**Requirement**
Only one stretch of the data below should be repeated: the lines from the line containing "ob.select_set(True)" through the line containing "arc((-0.958, -0.643), 0.042, 177, 268, 8)", inclusive, exactly as they are.

**Data for processing**
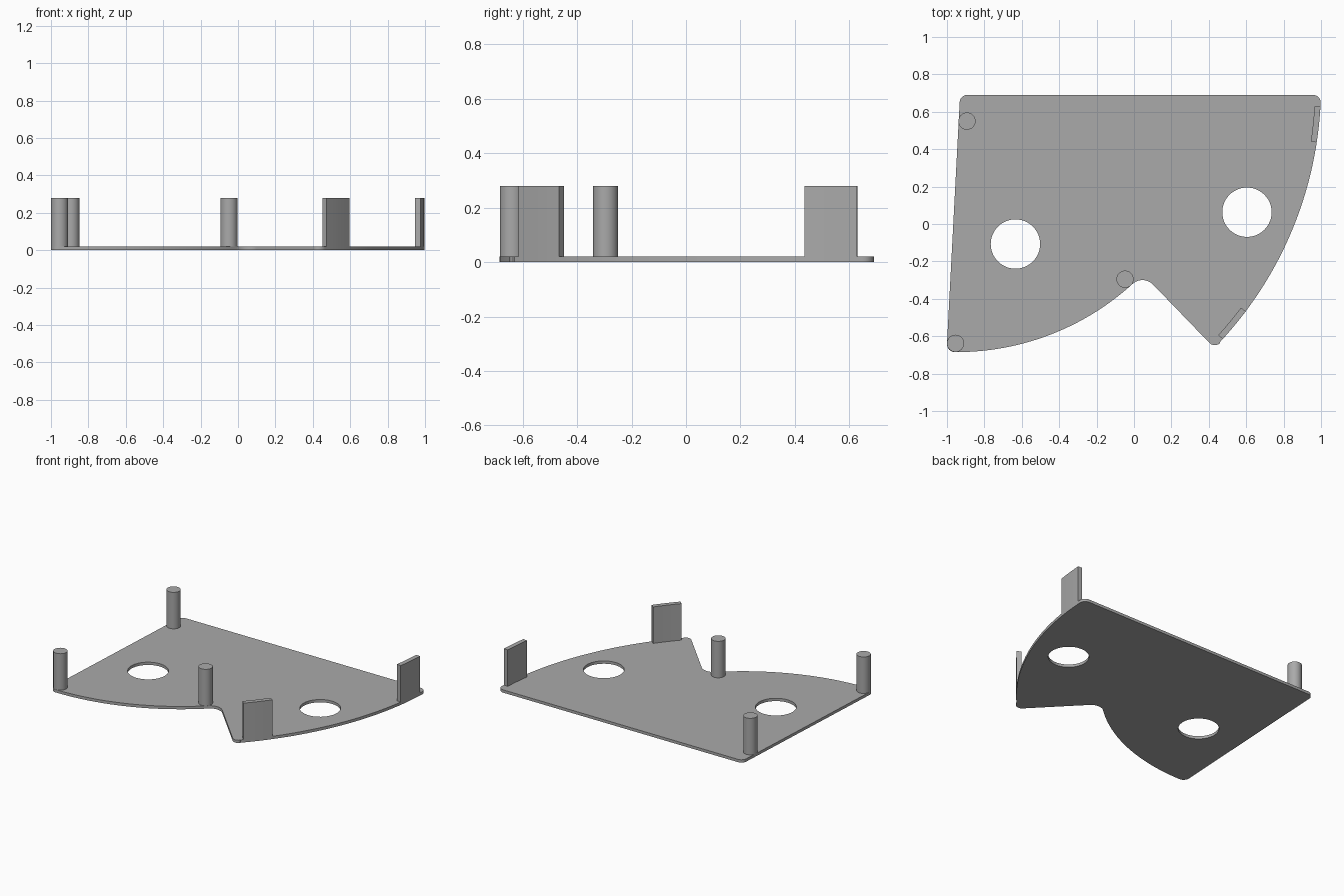
import bpy
from math import cos, sin, radians

cube = bpy.data.objects.get("Cube")
if cube:
    bpy.data.objects.remove(cube, do_unlink=True)

PLATE = 0.02              # plate thickness
TOP = 0.28                # height of posts and tabs
RIM = (-1.01, 0.74)       # centre of the large curved edge
RIM_R = 2.01

grey = bpy.data.materials.new("grey")
grey.use_nodes = True
grey.diffuse_color = (0.4, 0.4, 0.4, 1)
grey.node_tree.nodes["Principled BSDF"].inputs["Base Color"].default_value = (0.4, 0.4, 0.4, 1)


def arc(centre, r, start, end, n):
    """Points along an arc, angles in degrees."""
    angles = [radians(start + (end - start) * i / n) for i in range(n + 1)]
    return [(centre[0] + r * cos(a), centre[1] + r * sin(a)) for a in angles]


def slab(name, loops, z0, z1):
    """Extruded flat shape; loops after the first are holes."""
    curve = bpy.data.curves.new(name, "CURVE")
    curve.dimensions = "2D"
    curve.fill_mode = "BOTH"
    curve.extrude = (z1 - z0) / 2
    for loop in loops:
        spline = curve.splines.new("POLY")
        spline.points.add(len(loop) - 1)
        for point, (x, y) in zip(spline.points, loop):
            point.co = (x, y, 0, 1)
        spline.use_cyclic_u = True
    source = bpy.data.objects.new(name + "_profile", curve)
    bpy.context.collection.objects.link(source)
    bpy.context.view_layer.update()
    depsgraph = bpy.context.evaluated_depsgraph_get()
    mesh = bpy.data.meshes.new_from_object(source.evaluated_get(depsgraph))
    bpy.data.objects.remove(source, do_unlink=True)
    ob = bpy.data.objects.new(name, mesh)
    bpy.context.collection.objects.link(ob)
    ob.location.z = (z0 + z1) / 2
    finish(ob)


def finish(ob):
    ob.data.materials.clear()
    ob.data.materials.append(grey)
    bpy.ops.object.select_all(action="DESELECT")
    ob.select_set(True)
    bpy.context.view_layer.objects.active = ob
    bpy.ops.object.shade_smooth_by_angle(angle=radians(30))


# Base plate: rounded corners joined by two curved and three straight edges
outline = (
    arc((-0.958, -0.643), 0.042, 177, 268, 8)
    + arc((-0.95, 0.715), 1.4, -90, -47.7, 32)
    + arc((0.045, -0.38), 0.08, 132.3, 45, 12)[1:]
    + arc((0.432, -0.608), 0.04, 225, 316.9, 8)
    + arc(RIM, RIM_R, -43, -2.7, 40)
    + arc((0.958, 0.65), 0.04, 0, 90, 8)
    + arc((-0.892, 0.65), 0.04, 90, 177, 8)
)
holes = [arc(c, 0.132, 0, 352.5, 47) for c in ((-0.634, -0.107), (0.604, 0.063))]
slab("base_plate", [outline] + holes, 0, PLATE)

# Edge tabs following the rim
for name, start, end in (("back_tab", -8.7, -3.2), ("front_tab", -42.4, -36.9)):
    outer = arc(RIM, RIM_R, start, end, 4)
    inner = arc(RIM, RIM_R - 0.032, end, start, 4)
    slab(name, [outer + inner], PLATE / 2, TOP)

# Round posts
posts = {"back_post": (-0.893, 0.55), "corner_post": (-0.954, -0.638), "notch_post": (-0.048, -0.295)}
for name, (x, y) in posts.items():
    bpy.ops.mesh.primitive_cylinder_add(vertices=32, radius=0.046, depth=TOP - PLATE / 2,
                                        location=(x, y, (TOP + PLATE / 2) / 2))
    ob = bpy.context.object
    ob.name = name
    finish(ob)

**Reply to the exercise**
    ob.select_set(True)
    bpy.context.view_layer.objects.active = ob
    bpy.ops.object.shade_smooth_by_angle(angle=radians(30))


# Base plate: rounded corners joined by two curved and three straight edges
outline = (
    arc((-0.958, -0.643), 0.042, 177, 268, 8)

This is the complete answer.